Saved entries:

::::::

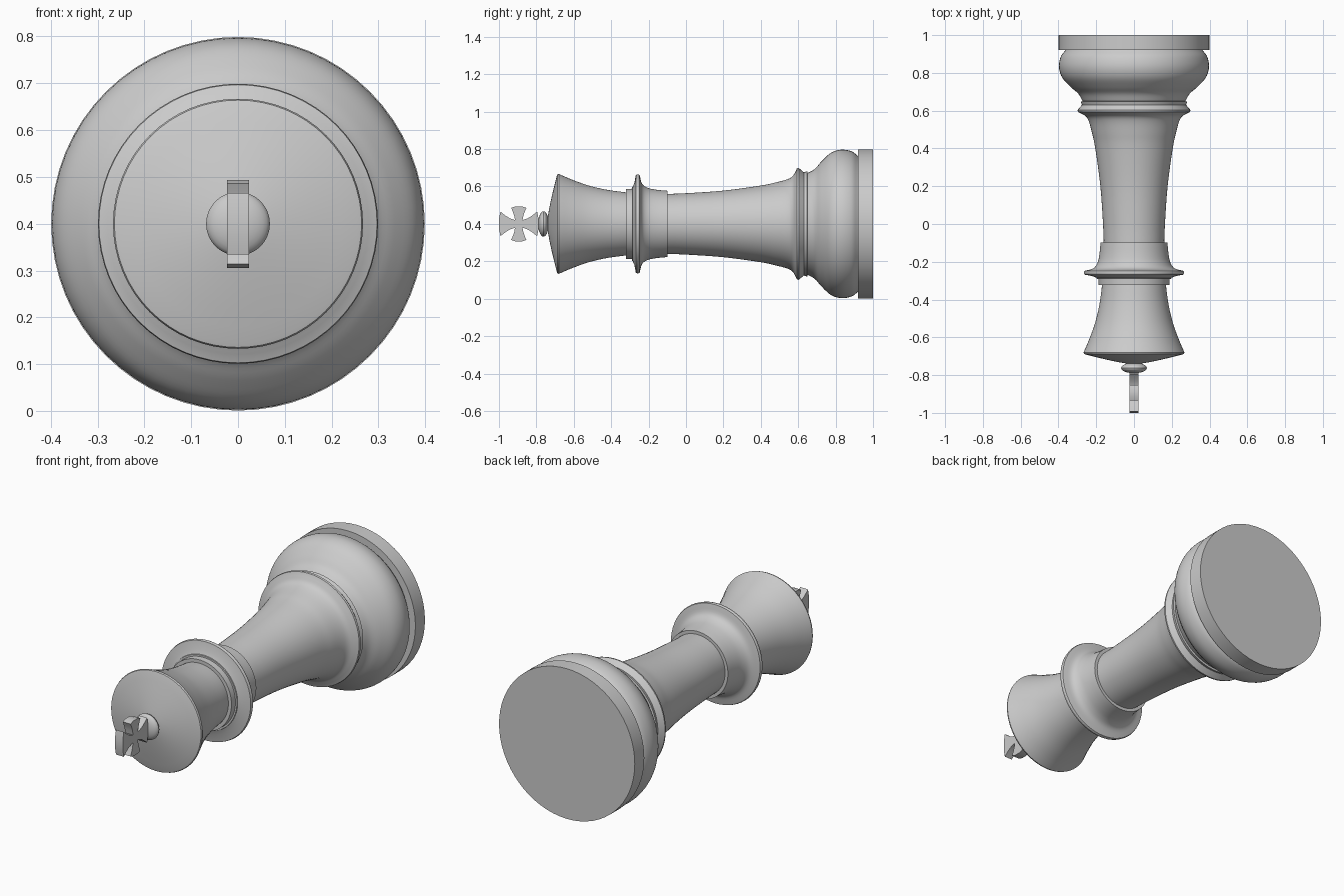
import bpy, bmesh, math
from mathutils import Vector

if "Cube" in bpy.data.objects:
    bpy.data.objects.remove(bpy.data.objects["Cube"])

CZ = 0.4      # height of the piece's long axis
SEG = 64


def smooth_run(pts, n=5):
    """Catmull-Rom through (radius, y) points."""
    p = [Vector(a) for a in pts]
    p = [2 * p[0] - p[1]] + p + [2 * p[-1] - p[-2]]
    out = []
    for i in range(1, len(p) - 2):
        a, b, c, d = p[i - 1:i + 3]
        for k in range(n):
            t = k / n
            out.append(0.5 * (2 * b + (c - a) * t + (2 * a - 5 * b + 4 * c - d) * t * t
                              + (3 * b - a - 3 * c + d) * t ** 3))
    return [(max(v.x, 0.001), v.y) for v in out] + [tuple(pts[-1])]


def finish(name, bm):
    bmesh.ops.recalc_face_normals(bm, faces=bm.faces)
    me = bpy.data.meshes.new(name)
    bm.to_mesh(me)
    bm.free()
    ob = bpy.data.objects.new(name, me)
    bpy.context.collection.objects.link(ob)
    bpy.ops.object.select_all(action='DESELECT')
    ob.select_set(True)
    bpy.context.view_layer.objects.active = ob
    bpy.ops.object.shade_smooth_by_angle(angle=math.radians(30))
    return ob


def lathe(name, profile):
    """Revolve (radius, y) points about the lying axis and cap both ends."""
    bm = bmesh.new()
    rings = [[bm.verts.new((r * math.sin(2 * math.pi * i / SEG), y,
                            CZ + r * math.cos(2 * math.pi * i / SEG)))
              for i in range(SEG)] for r, y in profile]
    for a, b in zip(rings, rings[1:]):
        for i in range(SEG):
            j = (i + 1) % SEG
            bm.faces.new((a[i], a[j], b[j], b[i]))
    bm.faces.new(rings[0])
    bm.faces.new(rings[-1])
    return finish(name, bm)


# Base plate and the round bulb above it
lathe("base_plate", [(0.399, 1.0), (0.399, 0.92)])
lathe("base_bulb", smooth_run([(0.362, 0.921), (0.388, 0.885), (0.397, 0.83), (0.38, 0.775),
                               (0.335, 0.725), (0.295, 0.69), (0.272, 0.65)])
      + [(0.282, 0.648), (0.276, 0.63)])

# Thin lip flowing into the tapering stem
lathe("stem", [(0.276, 0.63), (0.299, 0.603), (0.297, 0.593)]
      + smooth_run([(0.285, 0.588), (0.255, 0.57), (0.238, 0.54), (0.222, 0.48), (0.205, 0.4),
                    (0.178, 0.2), (0.164, 0.0), (0.16, -0.11)]))

# Collar with its flared disc and lower step
lathe("collar", smooth_run([(0.177, -0.099), (0.183, -0.16), (0.193, -0.205), (0.215, -0.235),
                            (0.262, -0.248)], 4)
      + [(0.265, -0.256), (0.262, -0.268), (0.22, -0.276), (0.198, -0.285),
         (0.197, -0.29), (0.188, -0.29), (0.187, -0.322)])

# Flared crown with shallow domed top
lathe("crown", smooth_run([(0.168, -0.315), (0.182, -0.42), (0.205, -0.52), (0.237, -0.61),
                           (0.267, -0.68)])
      + [(0.264, -0.688)] + smooth_run([(0.255, -0.691), (0.15, -0.717), (0.05, -0.737), (0.0, -0.74)], 3)[:-1])

# Flattened ball under the cross
N = 14
lathe("finial_ball", [(max(0.068 * math.sin(math.pi * k / N), 0.001),
                       -0.762 + 0.028 * math.cos(math.pi * k / N)) for k in range(N + 1)])

# Cross with four flared arms: outline in the y-z plane, extruded across x
CY, W = -0.894, 0.023


def arm(length, half):
    side = [(0.02, 0.02)]
    for t in (0.35, 0.6, 0.8, 1.0):
        side.append((0.02 + (length - 0.02 - 0.008) * t, 0.02 + (half - 0.02) * t ** 1.5))
    return ([(a, -b) for a, b in side] + [(length, -half * 0.4), (length, half * 0.4)]
            + [(a, b) for a, b in side[:0:-1]])


outline = []
for q, (length, half) in enumerate([(0.106, 0.066), (0.094, 0.041)] * 2):
    c, s = [(1, 0), (0, 1), (-1, 0), (0, -1)][q]
    outline += [(c * a - s * b, s * a + c * b) for a, b in arm(length, half)]
bm = bmesh.new()
face = bm.faces.new([bm.verts.new((-W, CY + y, CZ + z)) for y, z in outline])
ext = bmesh.ops.extrude_face_region(bm, geom=[face], use_keep_orig=True)
bmesh.ops.translate(bm, vec=(2 * W, 0, 0),
                    verts=[v for v in ext["geom"] if isinstance(v, bmesh.types.BMVert)])
finish("cross", bm)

::::::

Requirement –
Lines holding the word "bmesh" in the entries above are the ones to pull out. Copy them all.

Solution to the problem –
import bpy, bmesh, math
    bmesh.ops.recalc_face_normals(bm, faces=bm.faces)
    bm = bmesh.new()
bm = bmesh.new()
ext = bmesh.ops.extrude_face_region(bm, geom=[face], use_keep_orig=True)
bmesh.ops.translate(bm, vec=(2 * W, 0, 0),
                    verts=[v for v in ext["geom"] if isinstance(v, bmesh.types.BMVert)])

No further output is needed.